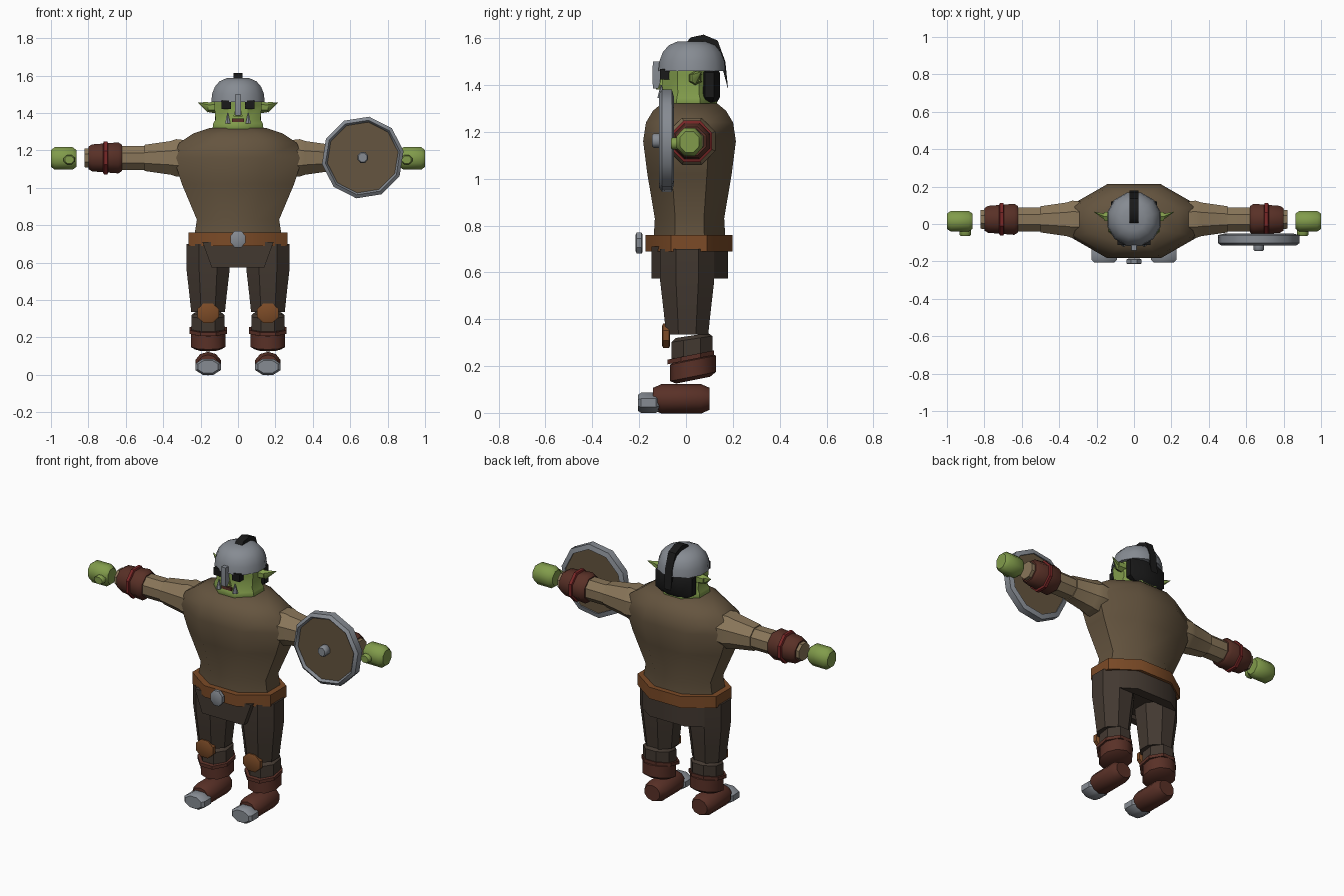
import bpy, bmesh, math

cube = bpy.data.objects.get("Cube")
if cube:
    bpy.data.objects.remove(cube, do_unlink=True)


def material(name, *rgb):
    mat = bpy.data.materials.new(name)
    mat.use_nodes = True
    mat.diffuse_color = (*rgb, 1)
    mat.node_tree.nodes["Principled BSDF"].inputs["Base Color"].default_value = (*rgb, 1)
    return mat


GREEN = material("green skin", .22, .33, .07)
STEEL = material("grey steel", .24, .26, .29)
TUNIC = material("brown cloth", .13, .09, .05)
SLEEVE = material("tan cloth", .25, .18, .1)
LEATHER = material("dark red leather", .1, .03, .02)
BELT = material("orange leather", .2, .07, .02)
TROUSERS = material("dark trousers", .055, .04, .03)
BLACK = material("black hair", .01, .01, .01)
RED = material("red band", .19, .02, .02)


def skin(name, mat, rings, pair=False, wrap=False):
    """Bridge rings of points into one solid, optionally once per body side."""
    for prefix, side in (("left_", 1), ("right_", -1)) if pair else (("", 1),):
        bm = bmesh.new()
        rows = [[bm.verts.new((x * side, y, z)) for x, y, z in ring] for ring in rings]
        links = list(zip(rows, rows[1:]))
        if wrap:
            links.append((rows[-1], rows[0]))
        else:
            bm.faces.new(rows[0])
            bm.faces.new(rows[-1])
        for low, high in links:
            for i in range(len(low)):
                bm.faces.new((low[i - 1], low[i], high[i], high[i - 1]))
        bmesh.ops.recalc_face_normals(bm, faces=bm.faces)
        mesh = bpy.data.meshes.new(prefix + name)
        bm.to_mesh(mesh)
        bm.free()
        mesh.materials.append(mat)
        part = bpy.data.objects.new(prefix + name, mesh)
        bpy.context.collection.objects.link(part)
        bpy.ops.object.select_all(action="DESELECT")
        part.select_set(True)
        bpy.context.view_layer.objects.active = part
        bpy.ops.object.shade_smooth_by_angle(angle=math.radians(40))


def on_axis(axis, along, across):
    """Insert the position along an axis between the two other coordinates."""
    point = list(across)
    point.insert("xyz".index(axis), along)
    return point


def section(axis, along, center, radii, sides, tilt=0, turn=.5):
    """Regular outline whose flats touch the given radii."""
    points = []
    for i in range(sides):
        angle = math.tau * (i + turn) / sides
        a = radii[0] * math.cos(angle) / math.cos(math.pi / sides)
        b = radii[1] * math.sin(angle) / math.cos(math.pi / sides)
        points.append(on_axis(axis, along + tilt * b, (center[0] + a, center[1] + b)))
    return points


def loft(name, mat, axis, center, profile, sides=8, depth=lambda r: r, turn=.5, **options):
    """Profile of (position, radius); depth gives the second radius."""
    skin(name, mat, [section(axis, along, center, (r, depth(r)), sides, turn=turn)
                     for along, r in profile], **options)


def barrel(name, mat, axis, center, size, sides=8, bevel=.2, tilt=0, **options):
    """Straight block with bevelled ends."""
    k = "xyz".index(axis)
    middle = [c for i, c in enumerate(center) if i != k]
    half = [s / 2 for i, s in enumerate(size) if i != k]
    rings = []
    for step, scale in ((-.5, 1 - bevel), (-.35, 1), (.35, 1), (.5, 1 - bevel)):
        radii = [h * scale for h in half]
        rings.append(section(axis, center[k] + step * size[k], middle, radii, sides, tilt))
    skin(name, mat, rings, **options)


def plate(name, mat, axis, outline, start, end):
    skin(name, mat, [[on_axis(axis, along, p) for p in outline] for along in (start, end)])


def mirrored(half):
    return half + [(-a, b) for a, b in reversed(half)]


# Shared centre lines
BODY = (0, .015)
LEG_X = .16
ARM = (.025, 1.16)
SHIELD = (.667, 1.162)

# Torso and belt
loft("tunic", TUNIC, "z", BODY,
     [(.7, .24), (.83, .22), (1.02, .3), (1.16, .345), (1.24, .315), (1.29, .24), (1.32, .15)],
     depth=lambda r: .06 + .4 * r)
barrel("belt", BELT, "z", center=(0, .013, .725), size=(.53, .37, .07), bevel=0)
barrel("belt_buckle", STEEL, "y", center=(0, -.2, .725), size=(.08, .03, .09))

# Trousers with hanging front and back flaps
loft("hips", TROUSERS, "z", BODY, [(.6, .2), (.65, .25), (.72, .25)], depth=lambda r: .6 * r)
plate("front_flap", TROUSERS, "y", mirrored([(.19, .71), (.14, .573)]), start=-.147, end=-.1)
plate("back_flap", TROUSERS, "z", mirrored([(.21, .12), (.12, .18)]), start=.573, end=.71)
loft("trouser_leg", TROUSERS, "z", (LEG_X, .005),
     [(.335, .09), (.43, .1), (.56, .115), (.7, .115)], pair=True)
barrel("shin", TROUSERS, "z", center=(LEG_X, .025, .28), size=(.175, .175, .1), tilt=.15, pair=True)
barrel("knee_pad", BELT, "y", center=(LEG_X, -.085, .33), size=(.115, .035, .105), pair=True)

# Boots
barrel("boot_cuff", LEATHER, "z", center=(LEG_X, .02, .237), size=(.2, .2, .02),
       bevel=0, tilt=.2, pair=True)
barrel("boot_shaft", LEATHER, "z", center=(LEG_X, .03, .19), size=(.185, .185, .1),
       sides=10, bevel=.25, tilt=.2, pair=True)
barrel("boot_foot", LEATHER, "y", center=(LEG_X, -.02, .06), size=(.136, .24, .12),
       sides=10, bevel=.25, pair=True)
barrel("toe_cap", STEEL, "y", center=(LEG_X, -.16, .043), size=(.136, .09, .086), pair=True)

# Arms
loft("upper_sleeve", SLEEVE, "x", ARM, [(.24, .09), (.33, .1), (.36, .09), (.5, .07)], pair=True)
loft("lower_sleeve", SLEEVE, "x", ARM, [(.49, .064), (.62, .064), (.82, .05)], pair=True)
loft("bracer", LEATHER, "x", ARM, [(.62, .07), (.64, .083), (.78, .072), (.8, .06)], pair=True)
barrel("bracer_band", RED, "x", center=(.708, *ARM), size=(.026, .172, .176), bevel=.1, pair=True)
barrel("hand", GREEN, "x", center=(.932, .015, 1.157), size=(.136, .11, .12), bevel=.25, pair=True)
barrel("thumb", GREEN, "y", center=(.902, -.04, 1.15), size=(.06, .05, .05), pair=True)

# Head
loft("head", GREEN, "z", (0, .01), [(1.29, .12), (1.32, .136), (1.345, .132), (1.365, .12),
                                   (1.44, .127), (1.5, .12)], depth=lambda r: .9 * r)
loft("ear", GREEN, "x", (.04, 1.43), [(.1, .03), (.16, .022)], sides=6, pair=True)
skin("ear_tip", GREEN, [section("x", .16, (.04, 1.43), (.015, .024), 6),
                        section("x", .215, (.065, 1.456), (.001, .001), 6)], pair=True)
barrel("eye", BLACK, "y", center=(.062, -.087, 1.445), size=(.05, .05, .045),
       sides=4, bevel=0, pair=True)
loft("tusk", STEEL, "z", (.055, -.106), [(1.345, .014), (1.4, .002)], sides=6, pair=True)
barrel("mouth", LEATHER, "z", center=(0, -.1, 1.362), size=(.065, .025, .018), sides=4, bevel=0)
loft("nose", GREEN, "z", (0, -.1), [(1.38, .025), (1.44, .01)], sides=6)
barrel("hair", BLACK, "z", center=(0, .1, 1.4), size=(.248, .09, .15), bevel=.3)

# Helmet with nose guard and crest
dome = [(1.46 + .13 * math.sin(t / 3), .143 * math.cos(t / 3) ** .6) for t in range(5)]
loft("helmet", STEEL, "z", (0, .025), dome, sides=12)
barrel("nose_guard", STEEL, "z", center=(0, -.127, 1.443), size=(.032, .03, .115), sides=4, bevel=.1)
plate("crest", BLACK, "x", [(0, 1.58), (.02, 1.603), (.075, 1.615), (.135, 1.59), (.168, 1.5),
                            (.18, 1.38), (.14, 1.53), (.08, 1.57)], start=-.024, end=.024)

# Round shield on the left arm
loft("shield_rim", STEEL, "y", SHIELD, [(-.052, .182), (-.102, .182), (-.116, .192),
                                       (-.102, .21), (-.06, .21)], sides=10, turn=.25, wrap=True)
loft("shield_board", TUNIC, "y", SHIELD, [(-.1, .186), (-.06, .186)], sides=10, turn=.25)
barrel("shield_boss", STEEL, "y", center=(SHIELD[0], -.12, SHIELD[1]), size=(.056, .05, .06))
****
# Task requirements
Whenever the word "skin" shows up in a line of the entries, copy that line.

# Reply
GREEN = material("green skin", .22, .33, .07)
def skin(name, mat, rings, pair=False, wrap=False):
    skin(name, mat, [section(axis, along, center, (r, depth(r)), sides, turn=turn)
    skin(name, mat, rings, **options)
    skin(name, mat, [[on_axis(axis, along, p) for p in outline] for along in (start, end)])
skin("ear_tip", GREEN, [section("x", .16, (.04, 1.43), (.015, .024), 6),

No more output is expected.